*** Opening of SOURCE MATERIAL ***
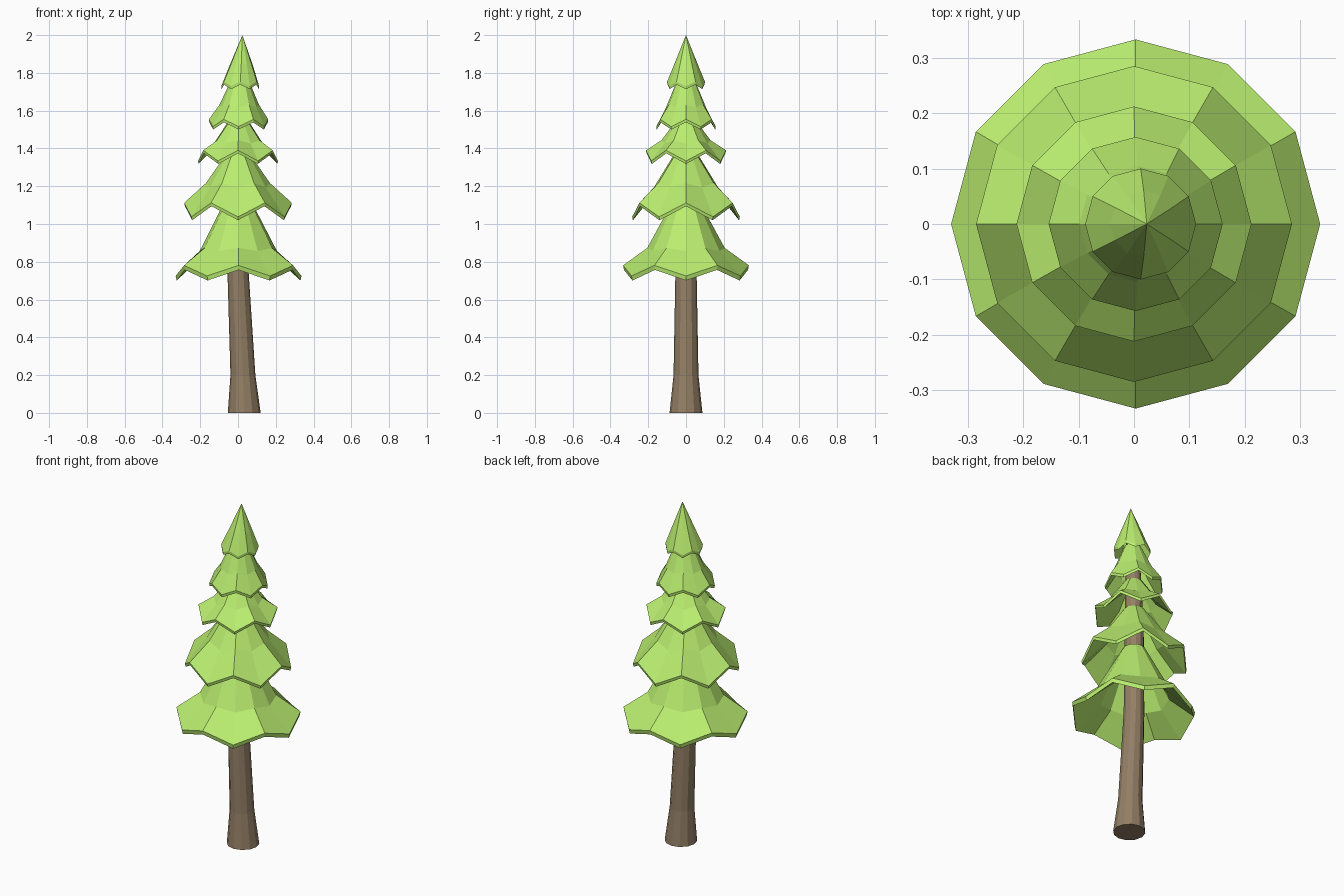
import bpy, bmesh, math

if "Cube" in bpy.data.objects:
    bpy.data.objects.remove(bpy.data.objects["Cube"])

SIDES = 12


def material(name, color):
    m = bpy.data.materials.new(name)
    m.diffuse_color = (*color, 1)
    m.use_nodes = True
    m.node_tree.nodes["Principled BSDF"].inputs["Base Color"].default_value = m.diffuse_color
    return m


def loft(name, rings, mat, cap_start=True, cap_end=True):
    """Skin a list of rings; each ring is (cx, radius, z, zigzag)."""
    bm = bmesh.new()
    loops = []
    for cx, r, z, zig in rings:
        loop = []
        for i in range(SIDES):
            a = 2 * math.pi * i / SIDES
            dz = zig if i % 2 else -zig
            loop.append(bm.verts.new((cx + r * math.cos(a), r * math.sin(a), z + dz)))
        loops.append(loop)
    for lo, hi in zip(loops, loops[1:]):
        for i in range(SIDES):
            j = (i + 1) % SIDES
            bm.faces.new((lo[i], lo[j], hi[j], hi[i]))
    if cap_start:
        bm.faces.new(loops[0][::-1])
    if cap_end:
        bm.faces.new(loops[-1])
    bmesh.ops.remove_doubles(bm, verts=bm.verts, dist=1e-5)
    bmesh.ops.recalc_face_normals(bm, faces=bm.faces)
    me = bpy.data.meshes.new(name)
    bm.to_mesh(me)
    bm.free()
    me.materials.append(mat)
    ob = bpy.data.objects.new(name, me)
    bpy.context.collection.objects.link(ob)
    return ob


green = material("foliage", (0.49, 0.85, 0.16))
brown = material("bark", (0.29, 0.21, 0.13))

# Trunk: flared and slightly bent
loft("trunk", [(0.033, 0.087, 0, 0), (0.026, 0.066, 0.2, 0), (0.0, 0.056, 0.75, 0),
               (-0.002, 0.052, 1.2, 0), (0.003, 0.046, 1.5, 0), (0.012, 0.034, 1.8, 0)], brown)

# Foliage tiers: rim (cx, r, z), zigzag, middle (r, z), top (cx, r, z), thickness
tiers = [
    ((0.003, 0.333, 0.753), 0.028, (0.205, 0.865), (0.0, 0.060, 1.14), 0.024),
    ((0.0, 0.285, 1.075), -0.037, (0.170, 1.205), (0.0, 0.056, 1.38), 0.018),
    ((0.0, 0.212, 1.362), 0.028, (0.130, 1.435), (0.003, 0.050, 1.55), 0.016),
    ((0.003, 0.157, 1.535), -0.019, (0.105, 1.625), (0.010, 0.045, 1.765), 0.016),
    ((0.012, 0.100, 1.742), 0.012, (0.060, 1.848), (0.023, 0.0, 2.0), 0.016),
]
for n, ((cx, r, z), zig, (mr, mz), (tx, tr, tz), t) in enumerate(tiers, 1):
    mx = (cx + tx) / 2
    hollow_r = max(tr - 0.012, 0.015)
    hollow_z = tz - (0.012 if tr else 0.075)
    # Inner top -> inner middle -> lower rim -> upper rim -> middle -> top
    loft(f"foliage_tier_{n}",
         [(tx, hollow_r, hollow_z, 0),
          (mx, mr - t * 0.6, mz - t, zig * 0.3),
          (cx, r * 0.985, z - t, zig),
          (cx, r, z, zig),
          (mx, mr, mz, zig * 0.3),
          (tx, tr, tz, 0)], green, cap_start=True, cap_end=tr > 0)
*** Close of SOURCE MATERIAL ***
## WHAT IS REQUIRED
Would you repeat exactly, and only, the lines from the start of the records above through the line containing "ob = bpy.data.objects.new(name, me)", with the pictures omitted?

## EXERCISE OUTPUT
import bpy, bmesh, math

if "Cube" in bpy.data.objects:
    bpy.data.objects.remove(bpy.data.objects["Cube"])

SIDES = 12


def material(name, color):
    m = bpy.data.materials.new(name)
    m.diffuse_color = (*color, 1)
    m.use_nodes = True
    m.node_tree.nodes["Principled BSDF"].inputs["Base Color"].default_value = m.diffuse_color
    return m


def loft(name, rings, mat, cap_start=True, cap_end=True):
    """Skin a list of rings; each ring is (cx, radius, z, zigzag)."""
    bm = bmesh.new()
    loops = []
    for cx, r, z, zig in rings:
        loop = []
        for i in range(SIDES):
            a = 2 * math.pi * i / SIDES
            dz = zig if i % 2 else -zig
            loop.append(bm.verts.new((cx + r * math.cos(a), r * math.sin(a), z + dz)))
        loops.append(loop)
    for lo, hi in zip(loops, loops[1:]):
        for i in range(SIDES):
            j = (i + 1) % SIDES
            bm.faces.new((lo[i], lo[j], hi[j], hi[i]))
    if cap_start:
        bm.faces.new(loops[0][::-1])
    if cap_end:
        bm.faces.new(loops[-1])
    bmesh.ops.remove_doubles(bm, verts=bm.verts, dist=1e-5)
    bmesh.ops.recalc_face_normals(bm, faces=bm.faces)
    me = bpy.data.meshes.new(name)
    bm.to_mesh(me)
    bm.free()
    me.materials.append(mat)
    ob = bpy.data.objects.new(name, me)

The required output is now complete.